— WHAT TO WORK ON —
Please report each line in the material below that includes "range".

— TASK DATA —
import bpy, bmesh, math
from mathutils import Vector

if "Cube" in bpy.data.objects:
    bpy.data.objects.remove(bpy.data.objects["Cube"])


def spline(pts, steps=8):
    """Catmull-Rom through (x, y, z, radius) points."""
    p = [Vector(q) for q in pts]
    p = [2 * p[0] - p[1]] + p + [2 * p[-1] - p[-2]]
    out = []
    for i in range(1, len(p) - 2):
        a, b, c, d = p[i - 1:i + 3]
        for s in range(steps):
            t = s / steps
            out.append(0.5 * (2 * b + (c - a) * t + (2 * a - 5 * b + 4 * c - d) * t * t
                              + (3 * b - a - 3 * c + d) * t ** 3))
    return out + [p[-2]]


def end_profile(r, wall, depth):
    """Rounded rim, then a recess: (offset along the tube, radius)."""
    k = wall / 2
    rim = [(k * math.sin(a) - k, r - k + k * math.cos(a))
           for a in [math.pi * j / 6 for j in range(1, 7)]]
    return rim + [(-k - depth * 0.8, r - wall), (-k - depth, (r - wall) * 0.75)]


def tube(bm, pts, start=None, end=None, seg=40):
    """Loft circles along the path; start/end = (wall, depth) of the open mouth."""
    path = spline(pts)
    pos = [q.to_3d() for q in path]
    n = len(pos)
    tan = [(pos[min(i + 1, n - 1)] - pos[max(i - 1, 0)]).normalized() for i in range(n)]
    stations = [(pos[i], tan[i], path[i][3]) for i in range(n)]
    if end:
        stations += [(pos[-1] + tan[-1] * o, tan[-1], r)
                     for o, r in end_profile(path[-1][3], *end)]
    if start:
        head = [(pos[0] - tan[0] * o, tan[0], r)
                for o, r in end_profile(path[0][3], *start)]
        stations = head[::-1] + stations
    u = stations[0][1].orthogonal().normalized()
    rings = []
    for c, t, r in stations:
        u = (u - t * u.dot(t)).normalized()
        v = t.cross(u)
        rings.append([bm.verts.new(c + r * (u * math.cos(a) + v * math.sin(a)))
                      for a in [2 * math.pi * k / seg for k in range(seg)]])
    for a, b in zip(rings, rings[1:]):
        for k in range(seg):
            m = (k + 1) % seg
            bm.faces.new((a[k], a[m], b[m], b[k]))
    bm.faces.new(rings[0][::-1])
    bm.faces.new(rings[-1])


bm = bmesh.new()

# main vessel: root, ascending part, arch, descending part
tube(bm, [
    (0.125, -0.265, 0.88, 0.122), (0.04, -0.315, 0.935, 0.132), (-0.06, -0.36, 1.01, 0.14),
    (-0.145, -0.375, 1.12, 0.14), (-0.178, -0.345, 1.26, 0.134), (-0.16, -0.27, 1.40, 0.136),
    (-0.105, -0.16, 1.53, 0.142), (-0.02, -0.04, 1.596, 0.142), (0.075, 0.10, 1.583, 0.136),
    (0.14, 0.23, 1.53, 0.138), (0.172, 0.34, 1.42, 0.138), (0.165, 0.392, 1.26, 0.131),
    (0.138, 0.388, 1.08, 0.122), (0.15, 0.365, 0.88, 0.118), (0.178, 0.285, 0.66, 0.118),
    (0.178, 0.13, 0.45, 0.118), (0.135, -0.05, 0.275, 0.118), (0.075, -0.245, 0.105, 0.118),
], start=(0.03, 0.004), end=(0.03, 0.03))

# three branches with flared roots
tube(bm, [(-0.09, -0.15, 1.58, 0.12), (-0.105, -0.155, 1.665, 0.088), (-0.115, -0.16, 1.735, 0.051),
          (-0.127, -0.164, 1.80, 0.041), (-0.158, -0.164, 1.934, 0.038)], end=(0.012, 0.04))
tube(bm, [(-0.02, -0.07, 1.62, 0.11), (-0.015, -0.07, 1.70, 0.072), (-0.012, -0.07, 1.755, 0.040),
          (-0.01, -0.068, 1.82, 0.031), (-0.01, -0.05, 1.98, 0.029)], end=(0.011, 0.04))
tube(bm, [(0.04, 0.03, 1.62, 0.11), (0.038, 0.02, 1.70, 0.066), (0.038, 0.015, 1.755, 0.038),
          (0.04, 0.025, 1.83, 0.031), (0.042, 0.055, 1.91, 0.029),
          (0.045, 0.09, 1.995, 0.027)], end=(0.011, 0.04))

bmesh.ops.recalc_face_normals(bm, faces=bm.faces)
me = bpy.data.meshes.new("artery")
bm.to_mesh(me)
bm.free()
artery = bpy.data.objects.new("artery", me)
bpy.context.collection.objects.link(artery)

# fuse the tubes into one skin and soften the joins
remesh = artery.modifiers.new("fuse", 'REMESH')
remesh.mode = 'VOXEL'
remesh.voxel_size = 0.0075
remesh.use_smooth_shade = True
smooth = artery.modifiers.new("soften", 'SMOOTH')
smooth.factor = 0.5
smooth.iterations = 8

— OUTPUT FOR THIS EXERCISE —
    for i in range(1, len(p) - 2):
        for s in range(steps):
           for a in [math.pi * j / 6 for j in range(1, 7)]]
    tan = [(pos[min(i + 1, n - 1)] - pos[max(i - 1, 0)]).normalized() for i in range(n)]
    stations = [(pos[i], tan[i], path[i][3]) for i in range(n)]
                      for a in [2 * math.pi * k / seg for k in range(seg)]])
        for k in range(seg):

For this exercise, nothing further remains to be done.